Back in May, a lavender farmer and 10 other families decided to sue the European Union for failing to reduce greenhouse gas emissions. Now, the fragrant-flower farmer explains the rationale behind the landmark case. EURACTIV.fr reports.
In the municipality of Grignan in southeast France, lavender is currently in full bloom. “For tourists walking around, the fields seem filled with lavender,” said Maurice Fléchet, whose family has been growing lavender for five generations. “But in reality, lavender plants are withering.”
For over a decade, harvesting the purple flower has become a challenge because of global warming. Maurice Fléchet’s son, Maurice, who took over the family farm in 2001, is the first to struggle in carving out a livelihood from farming lavender.
In recent years, the lifespan of lavender plants has decreased considerably. “Between the torrential rains, springtime frost and droughts, we have lost 23 hectares of lavender over the past few years,” explained Maurice Fléchet.
One of the most difficult challenges stems from the fact that lavender plants, which grow on hard soil, cannot be replaced immediately, it takes an average of two years to restore the soil with other crops before replanting new lavender plants.
“We can accept the climatic events that affect the agricultural sector when they occur every 15 years,” said the farmer.
Over the last ten years, Fléchet has already replanted his lavender plants twice and Maurice has experienced a 44% drop in income over the last six years.
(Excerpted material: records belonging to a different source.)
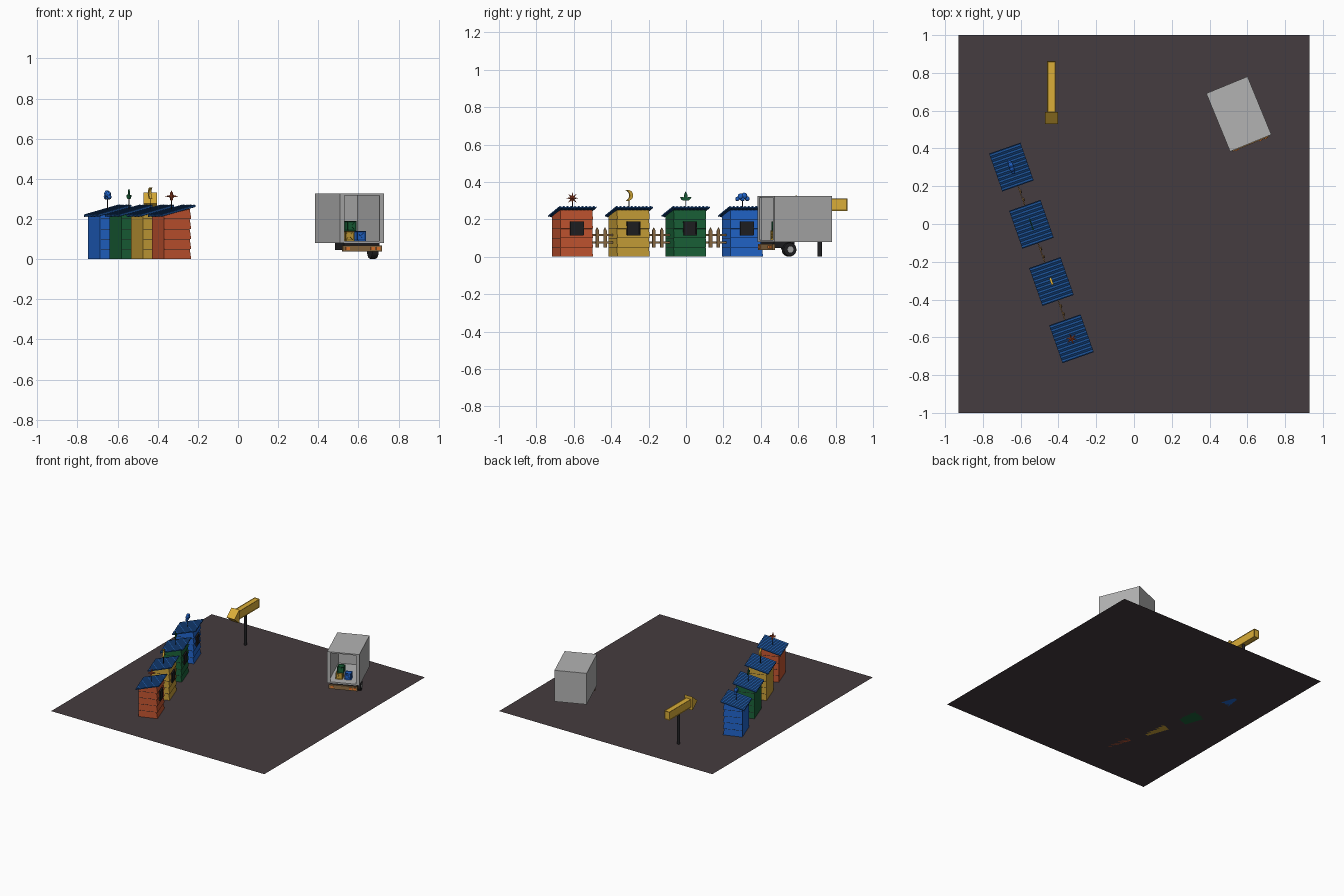
import bpy, bmesh, math
from mathutils import Matrix, Vector

if "Cube" in bpy.data.objects:
    bpy.data.objects.remove(bpy.data.objects["Cube"])

mats = {}
def mat(name, col):
    m = bpy.data.materials.new(name)
    m.diffuse_color = (*col, 1)
    m.use_nodes = True
    m.node_tree.nodes["Principled BSDF"].inputs["Base Color"].default_value = m.diffuse_color
    mats[name] = m
for n, c in dict(ground=(.06, .045, .05), red=(.55, .09, .03), yellow=(.58, .35, .04),
                 green=(.01, .12, .04), blue=(.015, .13, .6), roof=(.01, .075, .28),
                 dark=(.015, .015, .017), wood=(.28, .16, .06), grey=(.45, .45, .45),
                 orange=(.8, .2, .03), sign=(.7, .42, .04)).items():
    mat(n, c)

def finish(bm, name, m, M):
    bmesh.ops.recalc_face_normals(bm, faces=bm.faces)
    me = bpy.data.meshes.new(name)
    bm.to_mesh(me)
    bm.free()
    me.materials.append(mats[m])
    o = bpy.data.objects.new(name, me)
    o.matrix_world = M
    bpy.context.collection.objects.link(o)
    return o

def box(name, c, s, m, M, rot=None, inset=0):
    bm = bmesh.new()
    bmesh.ops.create_cube(bm, size=1, matrix=Matrix.Translation(c) @ (rot or Matrix()) @ Matrix.Diagonal((*s, 1)))
    if inset:
        bmesh.ops.inset_individual(bm, faces=bm.faces[:], thickness=inset, depth=-inset * .6)
    return finish(bm, name, m, M)

def cyl(name, c, r, h, m, M, axis='Z', seg=24, r2=None):
    rot = Matrix() if axis == 'Z' else Matrix.Rotation(math.pi / 2, 4, 'Y' if axis == 'X' else 'X')
    bm = bmesh.new()
    bmesh.ops.create_cone(bm, cap_ends=True, segments=seg, radius1=r, radius2=r if r2 is None else r2,
                          depth=h, matrix=Matrix.Translation(c) @ rot)
    return finish(bm, name, m, M)

def prism(name, pts, axis, lo, hi, m, M):
    """Closed profile extruded along x (pts = y,z) or y (pts = x,z)."""
    bm = bmesh.new()
    f = lambda p, t: (t, p[0], p[1]) if axis == 'x' else (p[0], t, p[1])
    a = [bm.verts.new(f(p, lo)) for p in pts]
    b = [bm.verts.new(f(p, hi)) for p in pts]
    bm.faces.new(a)
    bm.faces.new(b)
    for i in range(len(pts)):
        j = (i + 1) % len(pts)
        bm.faces.new((a[i], a[j], b[j], b[i]))
    return finish(bm, name, m, M)

def place(x, y, deg):
    return Matrix.Translation((x, y, 0)) @ Matrix.Rotation(math.radians(deg), 4, 'Z')

# Ground sheet
bm = bmesh.new()
bmesh.ops.create_grid(bm, x_segments=1, y_segments=1, size=1, matrix=Matrix.Diagonal((.93, 1, 1, 1)))
finish(bm, "ground_sheet", "ground", Matrix())

# Huts: lapped boards on the window side, corrugated lean-to roof
def roof_z(x):
    return .238 + .27 * x

def hut(color, M):
    pts = [(-.071, 0)]
    for i in range(5):
        z0, z1 = i * .05, (i + 1) * .05
        pts += [(.072, z0), (.064, z1 - .001)]
    pts.append((-.071, roof_z(-.071)))
    prism(color + "_hut_walls", pts, 'y', -.091, .091, color, M)
    for s in (-1, 1):
        for k in range(1, 5):   # thin board gaps on the side walls
            box(color + "_hut_board_gap", (-.003, s * .091, k * .05), (.13, .001, .0025), "dark", M)
    bm = bmesh.new()
    n = 40
    rows = []
    for dz in (.004, -.004):
        for x in (-.088, .088):
            rows.append([bm.verts.new((x, -.106 + .212 * i / n,
                         roof_z(x) + .003 + dz + .003 * math.sin(i * math.pi / 2))) for i in range(n + 1)])
    t0, t1, b0, b1 = rows
    for p, q in ((t0, t1), (t1, b1), (b1, b0), (b0, t0)):
        for i in range(n):
            bm.faces.new((p[i], p[i + 1], q[i + 1], q[i]))
    for i in (0, n):
        bm.faces.new((t0[i], t1[i], b1[i], b0[i]))
    finish(bm, color + "_hut_roof", "roof", M)
    # window pane and frame
    box(color + "_hut_window_pane", (.07, 0, .152), (.008, .066, .064), "dark", M)
    for s in (-1, 1):
        box(color + "_hut_window_jamb", (.072, s * .034, .152), (.012, .007, .074), "dark", M)
        box(color + "_hut_window_rail", (.072, 0, .152 + s * .034), (.012, .074, .007), "dark", M)
    cyl(color + "_hut_ornament_stick", (0, 0, .27), .0025, .07, "dark", M, seg=8)

A = math.radians(19.3)
row = Vector((-math.sin(A), math.cos(A)))
mid = Vector((-.49, -.153))
huts = {}
for i, c in enumerate(("red", "yellow", "green", "blue")):
    p = mid + row * (i - 1.5) * .321
    huts[c] = place(p.x, p.y, 19.3)
    hut(c, huts[c])
    if i < 3:   # picket fence to the next hut
        for z in (.075, .117):
            box("fence_rail", (0, .1605, z), (.006, .14, .011), "wood", huts[c])
        for y in (.138, .183):
            prism("fence_picket", [(y - .009, .05), (y + .009, .05), (y + .009, .14), (y, .157), (y - .009, .14)],
                  'x', .003, .01, "wood", huts[c])

# Sun ornament: ball with spikes
bm = bmesh.new()
T = Matrix.Translation((0, 0, .313))
bmesh.ops.create_icosphere(bm, subdivisions=2, radius=.012, matrix=T)
dirs = [Vector((0, math.cos(k * math.pi / 4), math.sin(k * math.pi / 4))) for k in range(8)]
dirs += [Vector((s, t, 0)).normalized() for s in (-1, 1) for t in (-.5, .5)]
for d in dirs:
    R = d.to_track_quat('Z', 'Y').to_matrix().to_4x4()
    bmesh.ops.create_cone(bm, cap_ends=True, segments=6, radius1=.006, radius2=0, depth=.026,
                          matrix=T @ R @ Matrix.Translation((0, 0, .021)))
finish(bm, "sun_ornament", "red", huts["red"])

# Moon ornament: crescent
out = [(.029 * math.cos(a), .029 * math.sin(a)) for a in [math.radians(-110 + 220 * k / 16) for k in range(17)]]
y0, z0 = out[-1]
r = math.hypot(y0 + .018, z0)
b = math.atan2(z0, y0 + .018)
inner = [(-.018 + r * math.cos(b - 2 * b * k / 12), r * math.sin(b - 2 * b * k / 12)) for k in range(1, 12)]
prism("moon_ornament", [(y - .008, z + .328) for y, z in out + inner], 'x', -.006, .006, "sign", huts["yellow"])

# Leaf ornament: three leaves
leaf = [(0, 0), (.009, .014), (.008, .026), (0, .042), (-.008, .026), (-.009, .014)]
for deg, k in ((0, 1.15), (58, .9), (-58, .9)):
    c, s = math.cos(math.radians(deg)), math.sin(math.radians(deg))
    prism("leaf_ornament", [((y * c - z * s) * k, .3 + (y * s + z * c) * k) for y, z in leaf],
          'x', -.003, .003, "green", huts["green"])

# Cloud ornament: overlapping puffs
bm = bmesh.new()
for y, z, q in ((-.028, .309, .012), (-.01, .322, .017), (.01, .325, .018), (.028, .31, .013), (0, .31, .014)):
    bmesh.ops.create_icosphere(bm, subdivisions=2, radius=q,
                               matrix=Matrix.Translation((0, y, z)) @ Matrix.Diagonal((.8, 1, 1, 1)))
finish(bm, "cloud_ornament", "blue", huts["blue"])

# Arrow sign on a post
S = place(-.437, 0, 0)
box("sign_bar", (0, .725, .278), (.045, .275, .066), "sign", S, inset=.005)
prism("sign_arrow_head", [(.592, .225), (.592, .331), (.53, .278)], 'x', -.034, .034, "sign", S)
cyl("sign_post", (0, .715, .125), .011, .25, "dark", S, seg=12)

# Trailer: open box
T = place(.555, .582, 22.3)
W, L, z0, z1, t = .236, .333, .08, .326, .01
for s in (-1, 1):
    box("trailer_side_wall", (s * (W - t) / 2, 0, (z0 + z1) / 2), (t, L, z1 - z0), "grey", T)
    box("trailer_door_post", (s * (W / 2 - .013), -L / 2 + .006, (z0 + z1) / 2), (.02, .011, z1 - z0 - .002), "grey", T)
box("trailer_roof", (0, 0, z1 - t / 2), (W - .001, L - .001, t), "grey", T)
box("trailer_floor", (0, 0, z0 + t / 2), (W - .001, L - .001, t), "grey", T)
box("trailer_end_wall", (0, (L - t) / 2, (z0 + z1) / 2), (W - .002, t, z1 - z0 - .002), "grey", T)

# Chassis, rear lights and wheel
box("trailer_chassis", (0, -.1, .063), (.19, .12, .034), "dark", T)
box("trailer_bumper", (0, -.165, .053), (.21, .012, .032), "wood", T)
for x in (-.08, .055, .085):
    box("trailer_rear_light", (x, -.172, .053), (.022, .006, .016), "orange", T)
cyl("trailer_axle", (.05, -.073, .045), .007, .1, "dark", T, 'X', 12)
wheel = cyl("trailer_wheel", (.096, -.073, .0385), .037, .036, "dark", T, 'X', 32)
bev = wheel.modifiers.new("round_edge", 'BEVEL')
bev.width = .005
bev.segments = 2
cyl("trailer_wheel_hub", (.1, -.073, .0385), .017, .034, "grey", T, 'X', 20)

# Crates with recessed panels and cross braces
for col, x, y, z in (("yellow", -.043, -.09, .115), ("blue", .02, -.085, .115), ("green", -.032, -.088, .165)):
    box(col + "_crate", (x, y, z), (.049, .049, .049), col, T, inset=.006)
    for s in (-1, 1):
        for a in (-45, 45):
            box(col + "_crate_brace", (x, y + s * .0225, z), (.054, .003, .006), col, T,
                rot=Matrix.Rotation(math.radians(a), 4, 'Y'))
“We decided to sue the European Union, not because we seek compensation but to force the EU to play its role in protecting its citizens,” said Fléchet Jnr, who started the procedure thanks to a neighbour, Gerd Winter, a professor in environmental law.
Winter, who fell in love with the region, saw the lavender culture suffer from global warming.
“He came to me to join other families affected by global warming, including a hotel owner on the North Sea whose hotel is underwater because of rising sea levels and a Scandinavian reindeer herder who no longer has lichen to feed his herds because of perturbed seasons,” explained Maurice.
In total, eleven families, mainly from Europe, along with Kenya and Fiji, came together with NGOs and several recognised environmental law experts – including Winter – to take the EU to court.
The complaint was officially filed on 24 May with the European Court of Justice. The 6,000-page file involves the EU’s responsibility for increasing greenhouse gas (GHG) emissions and its impact on the state of the soil and the health and activity of the population.
“We are not doing this for financial compensation, but to force the EU to act,” said Maurice. “There is a certain fatalism in the agricultural sector, and nobody tries to change things.”
This is not the first time a court case has been brought against policy on climate change in Europe. In 2015, a court in The Hague ordered the Dutch government to cut its greenhouse gas emissions by 25% within five years.
In the department of Drôme, the temperature has risen by 2.5 degrees Celsius over the last 50 years and the number of farms dropped from 45 in the 1950s to 12 today.
If lavender growing becomes more difficult, it remains a symbol of the region, which benefits from increased tourist interest, particularly from China, during the flowering period. Another reason for politicians to take action, according to the lavender farmer.